The current climate is sunny when it comes to securing capital for IVD entrepreneurs and start-up companies. While IVDs might have been the forgotten stepchild to devices and therapeutics when it came to healthcare investors in the past, they are fast becoming a foremost area of interest.
According to Mark Heesen, president of the National Venture Capital Association, there has been a huge jump into life sciences investing, specifically into biotechnology, medical devices, and healthcare services.
Industry experts agree that IVDs are an area of growth, and most healthcare investors are turning their eyes toward the field. Heesen says that investing into the device arena might be one of the largest areas of growth for 2007.
Andrew Jay, DDS, managing partner, medical solutions fund at Siemens Venture Capital, goes a step further. “I think IVDs are becoming very hot,” he says. “We are seeing biotechnology investing becoming much more challenging. The public markets have an appetite for earlystage developments and that has become sated.” Jay adds, “Diagnostic companies can generate very high margins—in the 70% range safely.”
Logistics surrounding IVDs can also play a key role in garnering the high margin projections that help companies secure venture capital. For example, Heesen says, reimbursement is a major issue. Many people will pay out of pocket for these tests, so there is a greater likelihood that providers will see returns, and they do not have to rely on insurance or federal programs like Medicaid. He believes reimbursement will remain an increasingly important issue for investors.
Still, Gary Kurtzman, MD, who teaches entrepreneurship in life sciences in the Health Care Systems Department at the Wharton School of Business, University of Pennsylvania, says that there is some historical bias against investing in diagnostics. “There were a lot of missteps, and investors didn't make the returns they expected, so diagnostics lost a lot of its luster for investors.” However, he says that while some might never overcome their historical biases, “it is inevitable that diagnostics are becoming a big part of the healthcare paradigm.

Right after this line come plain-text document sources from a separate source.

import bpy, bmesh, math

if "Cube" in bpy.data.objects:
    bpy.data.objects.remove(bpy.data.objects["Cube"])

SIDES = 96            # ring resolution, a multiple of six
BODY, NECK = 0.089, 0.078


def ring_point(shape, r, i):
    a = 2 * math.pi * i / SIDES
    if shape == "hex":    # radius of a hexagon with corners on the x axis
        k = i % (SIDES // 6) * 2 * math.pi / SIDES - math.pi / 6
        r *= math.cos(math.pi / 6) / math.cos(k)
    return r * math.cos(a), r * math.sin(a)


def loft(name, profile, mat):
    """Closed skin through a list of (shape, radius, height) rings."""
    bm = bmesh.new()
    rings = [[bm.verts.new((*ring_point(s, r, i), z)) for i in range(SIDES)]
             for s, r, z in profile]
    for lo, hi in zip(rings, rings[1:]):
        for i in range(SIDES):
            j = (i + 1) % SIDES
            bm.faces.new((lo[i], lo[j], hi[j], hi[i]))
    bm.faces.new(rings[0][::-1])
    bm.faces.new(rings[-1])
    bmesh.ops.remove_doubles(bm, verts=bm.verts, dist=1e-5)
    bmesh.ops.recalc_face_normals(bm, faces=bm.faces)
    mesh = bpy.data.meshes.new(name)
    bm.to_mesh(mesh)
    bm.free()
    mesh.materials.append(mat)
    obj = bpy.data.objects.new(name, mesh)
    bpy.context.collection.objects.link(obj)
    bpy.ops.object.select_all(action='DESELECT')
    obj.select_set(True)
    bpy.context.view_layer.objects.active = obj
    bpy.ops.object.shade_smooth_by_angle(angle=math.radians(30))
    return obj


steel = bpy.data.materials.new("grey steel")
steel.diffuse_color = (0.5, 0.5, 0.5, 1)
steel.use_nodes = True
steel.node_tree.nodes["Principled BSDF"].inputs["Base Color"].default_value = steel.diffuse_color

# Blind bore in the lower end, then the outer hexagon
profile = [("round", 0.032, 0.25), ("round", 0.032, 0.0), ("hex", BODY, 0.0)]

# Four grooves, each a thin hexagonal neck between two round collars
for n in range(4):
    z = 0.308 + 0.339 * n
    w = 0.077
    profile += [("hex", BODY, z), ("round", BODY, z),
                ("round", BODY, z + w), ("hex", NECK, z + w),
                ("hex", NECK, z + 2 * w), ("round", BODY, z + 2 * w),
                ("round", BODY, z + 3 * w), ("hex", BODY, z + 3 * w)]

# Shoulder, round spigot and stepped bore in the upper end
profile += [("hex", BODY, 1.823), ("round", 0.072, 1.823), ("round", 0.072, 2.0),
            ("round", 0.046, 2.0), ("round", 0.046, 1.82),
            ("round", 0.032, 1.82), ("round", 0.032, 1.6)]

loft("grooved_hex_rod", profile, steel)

“Diagnostics represent 5% of healthcare spending, but drive about 75% of costs. So diagnostics are here, but the question is more one of traditional venture return,” adds Kurtzman, who is also vice president of life sciences for Safeguard Scientifics Inc.

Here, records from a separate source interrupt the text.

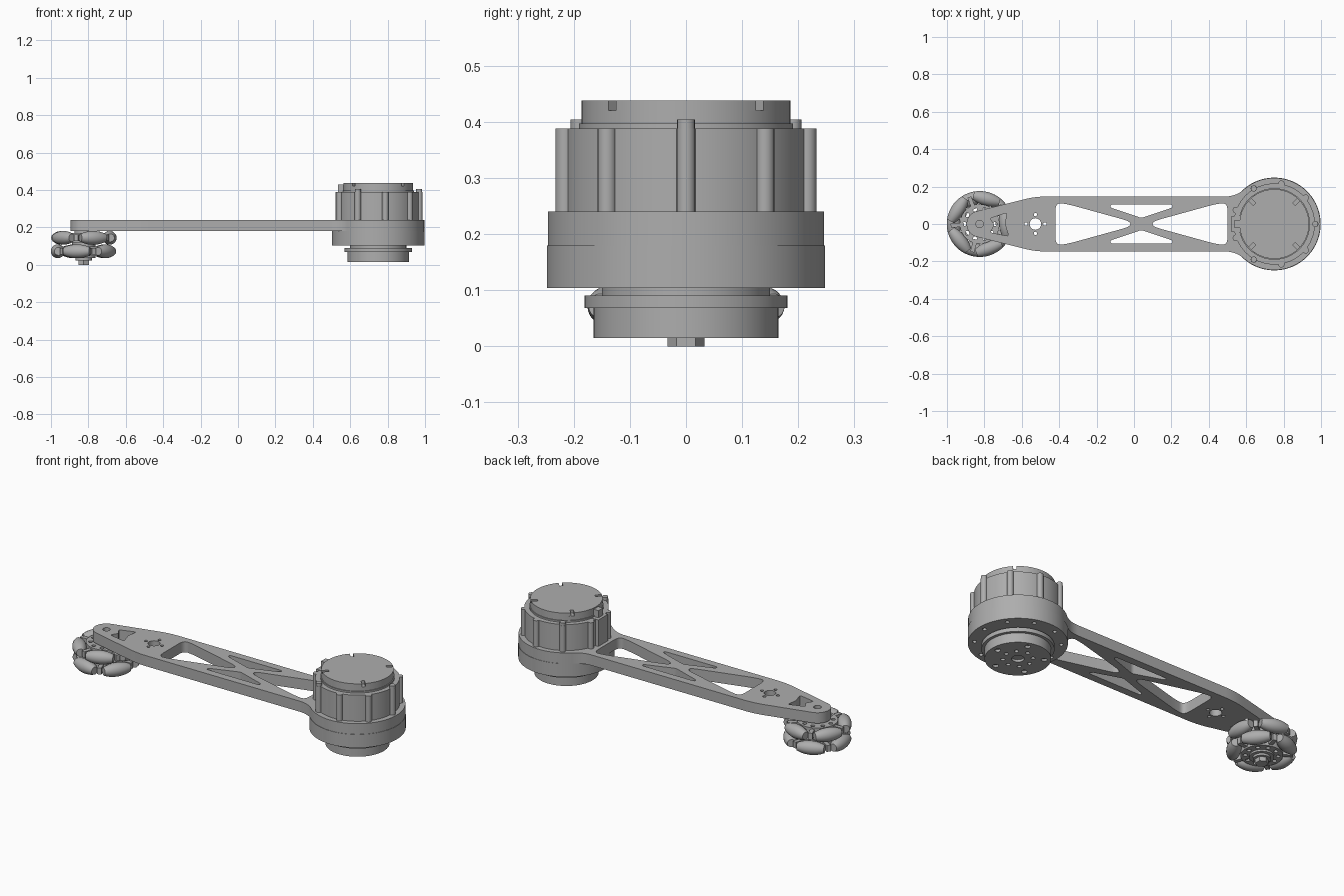
import bpy, bmesh
from math import sin, cos, pi, radians, sqrt, atan2, acos
from mathutils import Vector, Matrix

if "Cube" in bpy.data.objects:
    bpy.data.objects.remove(bpy.data.objects["Cube"], do_unlink=True)

grey = bpy.data.materials.new("machined grey")
grey.use_nodes = True
grey.diffuse_color = (0.42, 0.42, 0.42, 1)
grey.node_tree.nodes["Principled BSDF"].inputs["Base Color"].default_value = (0.42, 0.42, 0.42, 1)

MOTOR, WHEEL = 0.75, -0.825


def select(ob):
    bpy.ops.object.select_all(action='DESELECT')
    ob.select_set(True)
    bpy.context.view_layer.objects.active = ob


def finish(ob):
    ob.data.materials.clear()
    ob.data.materials.append(grey)
    select(ob)
    bpy.ops.object.shade_smooth_by_angle(angle=radians(35))
    return ob


def from_bmesh(name, bm):
    bmesh.ops.recalc_face_normals(bm, faces=bm.faces[:])
    me = bpy.data.meshes.new(name)
    bm.to_mesh(me)
    bm.free()
    ob = bpy.data.objects.new(name, me)
    bpy.context.collection.objects.link(ob)
    return finish(ob)


def arc(x, y, r, a0, a1, n=12):
    steps = [radians(a0 + (a1 - a0) * i / n) for i in range(n + 1)]
    return [(x + r * cos(a), y + r * sin(a)) for a in steps]


def circle(x, y, r, n=20):
    return arc(x, y, r, 0, 360, n)[:-1]


def ring_of_holes(x, count, radius, hole, start=0):
    return [circle(x + radius * cos(start + 2 * pi * i / count),
                   radius * sin(start + 2 * pi * i / count), hole, 12) for i in range(count)]


def rounded(points, r):
    """Polygon with every corner replaced by a short curve."""
    out = []
    for i, p in enumerate(points):
        p = Vector(p)
        a, b = Vector(points[i - 1]) - p, Vector(points[(i + 1) % len(points)]) - p
        s = p + a.normalized() * min(r, a.length * 0.45)
        e = p + b.normalized() * min(r, b.length * 0.45)
        for k in range(6):
            t = k / 5
            out.append(tuple(s * (1 - t) ** 2 + p * 2 * t * (1 - t) + e * t * t))
    return out


def plate(name, loops, z0, z1):
    """Flat part: the first loop is the outline, the others are holes."""
    cu = bpy.data.curves.new(name, 'CURVE')
    cu.dimensions, cu.fill_mode = '2D', 'BOTH'
    cu.extrude = (z1 - z0) / 2
    for loop in loops:
        sp = cu.splines.new('POLY')
        sp.points.add(len(loop) - 1)
        for pt, (x, y) in zip(sp.points, loop):
            pt.co = (x, y, 0, 1)
        sp.use_cyclic_u = True
    ob = bpy.data.objects.new(name, cu)
    bpy.context.collection.objects.link(ob)
    ob.location.z = (z0 + z1) / 2
    select(ob)
    bpy.ops.object.convert(target='MESH')
    return finish(bpy.context.view_layer.objects.active)


def disc(name, x, r, z0, z1, y=0, n=64):
    bm = bmesh.new()
    bmesh.ops.create_cone(bm, cap_ends=True, segments=n, radius1=r, radius2=r, depth=z1 - z0,
                          matrix=Matrix.Translation((x, y, (z0 + z1) / 2)))
    return from_bmesh(name, bm)


def box(name, size, place):
    bm = bmesh.new()
    bmesh.ops.create_cube(bm, size=1, matrix=place @ Matrix.Diagonal((*size, 1)))
    return from_bmesh(name, bm)


# Arm: tapered nose, straight sides, filleted into the motor ring
half, ring, fillet, nose = 0.147, 0.246, 0.15, 0.07
corner = -0.53
run = corner - WHEEL
tangent = (atan2(half, run) + acos(nose / sqrt(run ** 2 + half ** 2))) * 180 / pi
fx = MOTOR - sqrt((ring + fillet) ** 2 - (half + fillet) ** 2)
meet = atan2(half + fillet, fx - MOTOR) * 180 / pi
upper = arc(MOTOR, 0, ring, 0, meet, 32)
upper += arc(fx, half + fillet, fillet, meet - 180, -90)[1:]
upper += rounded([(0, half), (corner, half), (WHEEL, nose)], 0.06)[6:12]
upper += arc(WHEEL, 0, nose, tangent, 180)
outline = upper + [(x, -y) for x, y in upper[-2:0:-1]]

# Arm cutouts: crossed truss windows, wheel window and bolt holes
MID = 0.04
end_window = [(-0.46, -0.115), (-0.46, 0.115), (-0.39, 0.105), (-0.06, 0.014), (-0.06, -0.014), (-0.39, -0.105)]
side_window = [(-0.165, 0.104), (0.165, 0.104), (0.165, 0.088), (0.0, 0.032), (-0.165, 0.088)]
holes = []
for s in (1, -1):
    holes.append(rounded([(MID + s * x, y) for x, y in end_window], 0.045))
    holes.append(rounded([(MID + x, s * y) for x, y in side_window], 0.012))
holes.append(rounded([(-0.77, 0.03), (-0.68, 0.06), (-0.69, 0), (-0.67, -0.065),
                      (-0.77, -0.045), (-0.745, -0.005)], 0.012))
holes += [circle(WHEEL, 0, 0.02), circle(-0.527, 0, 0.031)]
holes += ring_of_holes(-0.527, 4, 0.05, 0.009)
plate("arm_plate", [outline] + holes, 0.18, 0.24)

# Motor lower housing with bolt holes underneath
disc("motor_housing", MOTOR, 0.248, 0.118, 0.18, n=96)
plate("motor_housing_base", [circle(MOTOR, 0, 0.248, 96)] + ring_of_holes(MOTOR, 10, 0.215, 0.011),
      0.104, 0.118)

# Output hub below the motor
disc("output_neck", MOTOR, 0.15, 0.088, 0.106)
disc("output_flange", MOTOR, 0.181, 0.068, 0.091)
disc("output_hub", MOTOR, 0.165, 0.028, 0.07)
plate("output_face", [circle(MOTOR, 0, 0.165, 64), circle(MOTOR, 0, 0.032)]
      + ring_of_holes(MOTOR, 8, 0.075, 0.011) + ring_of_holes(MOTOR, 5, 0.13, 0.015), 0.015, 0.028)

# Motor body with nine ribs, three of them topped by screws
disc("motor_body", MOTOR, 0.217, 0.238, 0.388)
for i in range(9):
    a = i * 2 * pi / 9
    x, y = MOTOR + 0.219 * cos(a), 0.219 * sin(a)
    disc("motor_rib", x, 0.017, 0.238, 0.388, y, 16)
    if i % 3 == 0:
        disc("motor_screw", x, 0.016, 0.386, 0.404, y, 16)

# Motor cap with four radial slots
disc("cap_step", MOTOR, 0.191, 0.386, 0.397)
disc("cap_base", MOTOR, 0.186, 0.395, 0.42)
cap = []
for i in range(4):
    a = 45 + 90 * i
    d = Vector((cos(radians(a)), sin(radians(a))))
    side = Vector((-d.y, d.x)) * 0.009
    for p in (d * 0.186 - side, d * 0.15 - side, d * 0.15 + side):
        cap.append((MOTOR + p.x, p.y))
    cap += arc(MOTOR, 0, 0.186, a + 2.8, a + 87.2, 16)
plate("cap_top", [cap], 0.42, 0.438)

# Cable connector on the arm side of the motor
box("connector_block", (0.05, 0.085, 0.15), Matrix.Translation((0.545, 0, 0.315)))
box("connector_plug", (0.03, 0.04, 0.045), Matrix.Translation((0.55, 0, 0.408)))


# Omni wheel: two staggered rows of five barrel rollers
def roller(name, place):
    bm = bmesh.new()
    n, seg, length = 10, 20, 0.072
    rings = []
    for i in range(n + 1):
        t = -length + 2 * length * i / n
        r = sqrt(0.176 ** 2 - t * t) - 0.139
        rings.append([bm.verts.new(place @ Vector((r * cos(2 * pi * k / seg), t, r * sin(2 * pi * k / seg))))
                      for k in range(seg)])
    for a, b in zip(rings, rings[1:]):
        for k in range(seg):
            bm.faces.new((a[k], a[k - 1], b[k - 1], b[k]))
    bm.faces.new(rings[0])
    bm.faces.new(rings[-1])
    from_bmesh(name, bm)


for row, z, start in (("upper", 0.144, 3), ("lower", 0.072, 39)):
    centre = Matrix.Translation((WHEEL, 0, z))
    plate(row + "_wheel_disc", [circle(WHEEL, 0, 0.106, 40)] + ring_of_holes(WHEEL, 10, 0.082, 0.011),
          z - 0.026, z + 0.026)
    for i in range(5):
        turn = centre @ Matrix.Rotation(radians(start + 72 * i), 4, 'Z')
        roller(row + "_roller", turn @ Matrix.Translation((0.139, 0, 0)))
        fork = turn @ Matrix.Rotation(radians(36), 4, 'Z') @ Matrix.Translation((0.12, 0, 0))
        box(row + "_roller_fork", (0.07, 0.022, 0.036), fork)

# Wheel hub, spacer, washer and hex axle end
disc("wheel_hub", WHEEL, 0.062, 0.036, 0.17, n=32)
disc("wheel_spacer", WHEEL, 0.05, 0.168, 0.182, n=32)
disc("axle_washer", WHEEL, 0.044, 0.024, 0.038, n=32)
disc("axle_nut", WHEEL, 0.033, 0, 0.026, n=6)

Kurtzman adds that the typical, old-school venture capital model expected 10-fold returns, but that the dynamics are now shifting. “Maybe the expectation should be a 3–5-fold return, and you can do that in diagnostics,” he says.
From an investment standpoint, the critical issue remains how to make money. “Investors no longer like the model of having to invest $200–300 million to get a drug developed,” says Kurtzman. Compared to investing in therapeutics, “diagnostics can be a less expensive investment and yield a more timely return.” Kurtzman believes that easier tests, such as tests that determine how a patient will respond to a particular drug, will do well, because those tests are less difficult to develop and tend to earn much higher margins.

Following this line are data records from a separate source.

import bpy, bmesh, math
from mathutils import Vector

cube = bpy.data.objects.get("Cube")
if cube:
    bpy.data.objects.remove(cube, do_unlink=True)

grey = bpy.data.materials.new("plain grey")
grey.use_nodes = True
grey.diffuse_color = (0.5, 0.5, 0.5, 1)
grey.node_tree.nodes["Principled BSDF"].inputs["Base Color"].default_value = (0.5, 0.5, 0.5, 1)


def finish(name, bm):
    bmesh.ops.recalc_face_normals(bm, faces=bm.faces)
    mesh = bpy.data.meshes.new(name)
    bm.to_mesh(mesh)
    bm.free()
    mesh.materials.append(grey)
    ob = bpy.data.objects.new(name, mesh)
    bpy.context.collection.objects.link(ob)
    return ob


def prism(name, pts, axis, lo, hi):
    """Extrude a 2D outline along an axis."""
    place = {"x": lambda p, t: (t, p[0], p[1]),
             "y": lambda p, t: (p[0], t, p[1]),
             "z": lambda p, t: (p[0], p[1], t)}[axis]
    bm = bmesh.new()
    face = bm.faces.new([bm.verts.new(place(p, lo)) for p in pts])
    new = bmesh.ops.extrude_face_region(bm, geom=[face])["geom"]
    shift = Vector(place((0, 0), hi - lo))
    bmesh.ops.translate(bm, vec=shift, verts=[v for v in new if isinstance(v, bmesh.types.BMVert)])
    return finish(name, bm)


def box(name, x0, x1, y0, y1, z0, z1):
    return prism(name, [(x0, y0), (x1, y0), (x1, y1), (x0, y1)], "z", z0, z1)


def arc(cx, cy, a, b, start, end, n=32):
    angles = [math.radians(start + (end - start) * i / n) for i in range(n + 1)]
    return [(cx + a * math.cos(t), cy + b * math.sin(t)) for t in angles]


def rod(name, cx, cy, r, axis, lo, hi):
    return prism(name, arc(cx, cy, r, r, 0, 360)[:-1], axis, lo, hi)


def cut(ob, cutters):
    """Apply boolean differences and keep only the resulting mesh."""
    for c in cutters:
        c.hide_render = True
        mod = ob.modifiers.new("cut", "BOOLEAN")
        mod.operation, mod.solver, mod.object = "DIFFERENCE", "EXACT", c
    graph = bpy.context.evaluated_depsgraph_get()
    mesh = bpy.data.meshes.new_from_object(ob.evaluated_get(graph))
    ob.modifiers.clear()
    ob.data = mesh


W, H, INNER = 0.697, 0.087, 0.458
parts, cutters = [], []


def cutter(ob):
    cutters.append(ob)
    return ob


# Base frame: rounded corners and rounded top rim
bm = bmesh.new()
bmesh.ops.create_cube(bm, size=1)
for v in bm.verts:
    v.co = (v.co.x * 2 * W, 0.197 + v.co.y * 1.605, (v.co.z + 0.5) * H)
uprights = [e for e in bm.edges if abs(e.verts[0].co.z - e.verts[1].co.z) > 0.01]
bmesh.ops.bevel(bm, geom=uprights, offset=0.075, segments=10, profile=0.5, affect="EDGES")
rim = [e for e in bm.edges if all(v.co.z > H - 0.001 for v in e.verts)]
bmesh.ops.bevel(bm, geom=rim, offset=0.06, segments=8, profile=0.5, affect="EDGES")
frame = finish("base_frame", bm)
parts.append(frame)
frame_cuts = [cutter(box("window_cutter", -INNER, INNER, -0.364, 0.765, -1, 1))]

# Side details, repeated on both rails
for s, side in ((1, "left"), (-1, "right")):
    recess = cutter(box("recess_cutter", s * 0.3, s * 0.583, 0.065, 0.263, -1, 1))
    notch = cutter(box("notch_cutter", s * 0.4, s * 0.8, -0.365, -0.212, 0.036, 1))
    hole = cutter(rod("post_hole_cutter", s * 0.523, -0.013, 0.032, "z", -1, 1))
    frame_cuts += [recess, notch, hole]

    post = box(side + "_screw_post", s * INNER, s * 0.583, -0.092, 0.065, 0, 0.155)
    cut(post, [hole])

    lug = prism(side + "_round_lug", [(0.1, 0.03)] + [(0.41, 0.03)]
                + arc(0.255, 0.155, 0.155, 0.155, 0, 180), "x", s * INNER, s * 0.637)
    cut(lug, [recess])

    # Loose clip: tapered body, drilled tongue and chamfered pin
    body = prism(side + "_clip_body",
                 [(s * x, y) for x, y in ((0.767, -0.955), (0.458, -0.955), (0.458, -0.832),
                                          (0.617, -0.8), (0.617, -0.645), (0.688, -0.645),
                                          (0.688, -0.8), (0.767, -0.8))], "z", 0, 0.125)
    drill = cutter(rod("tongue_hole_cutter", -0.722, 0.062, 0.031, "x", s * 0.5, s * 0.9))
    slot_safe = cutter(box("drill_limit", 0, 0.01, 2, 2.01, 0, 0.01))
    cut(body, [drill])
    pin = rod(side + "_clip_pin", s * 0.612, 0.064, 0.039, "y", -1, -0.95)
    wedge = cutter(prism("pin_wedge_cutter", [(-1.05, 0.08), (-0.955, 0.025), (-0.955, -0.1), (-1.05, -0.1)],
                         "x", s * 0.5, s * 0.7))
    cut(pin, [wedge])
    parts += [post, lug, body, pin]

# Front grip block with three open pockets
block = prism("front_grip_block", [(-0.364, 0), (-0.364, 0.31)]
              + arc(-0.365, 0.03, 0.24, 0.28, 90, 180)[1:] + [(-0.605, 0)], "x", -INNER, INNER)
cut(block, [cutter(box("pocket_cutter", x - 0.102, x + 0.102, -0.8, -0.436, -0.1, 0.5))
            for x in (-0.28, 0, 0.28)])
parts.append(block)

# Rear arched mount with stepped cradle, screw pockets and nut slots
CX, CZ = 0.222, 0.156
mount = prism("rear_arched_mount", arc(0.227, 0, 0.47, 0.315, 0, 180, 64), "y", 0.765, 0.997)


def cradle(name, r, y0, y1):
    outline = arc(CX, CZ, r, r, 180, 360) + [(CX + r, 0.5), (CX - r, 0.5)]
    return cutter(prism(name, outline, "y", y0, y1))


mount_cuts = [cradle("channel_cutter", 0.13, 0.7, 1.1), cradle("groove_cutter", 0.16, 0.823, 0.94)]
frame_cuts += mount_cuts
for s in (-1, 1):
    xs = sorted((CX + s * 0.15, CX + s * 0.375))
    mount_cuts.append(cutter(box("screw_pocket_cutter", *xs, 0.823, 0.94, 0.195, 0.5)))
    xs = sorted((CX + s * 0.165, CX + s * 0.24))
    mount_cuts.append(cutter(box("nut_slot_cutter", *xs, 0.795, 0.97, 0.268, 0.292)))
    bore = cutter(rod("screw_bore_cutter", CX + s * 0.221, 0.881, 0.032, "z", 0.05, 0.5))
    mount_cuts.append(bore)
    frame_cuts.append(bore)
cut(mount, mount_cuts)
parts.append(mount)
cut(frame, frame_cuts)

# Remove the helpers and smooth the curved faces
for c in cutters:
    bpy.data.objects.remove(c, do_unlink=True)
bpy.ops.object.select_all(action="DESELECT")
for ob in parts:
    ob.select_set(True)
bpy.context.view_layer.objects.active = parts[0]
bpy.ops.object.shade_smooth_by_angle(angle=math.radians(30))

Jay says that investors want to know what problem a company solves with the information its diagnostic test gives. Investors next want to know about the value that the information gained from the test provides, and the accuracy of the test, including its specificity and sensitivity. Finally, investors want to know how defendable the test is. For example, how tight is the patent? Is the price point for the test justifiable and maintainable?
While venture capital firms have a deliberate focus and look at how well a potential test would complement their current strategic partnerships, IVD entrepreneurs and startups that have their ducks in a row and can answer key questions for investors have the greatest chance of securing capital and forming mutually beneficial partnerships.
“Entrepreneurs have to look specifically at what fits their needs, because the benefit isn't just the money venture capital companies can provide,” Heesen advises, “it is also the expertise.”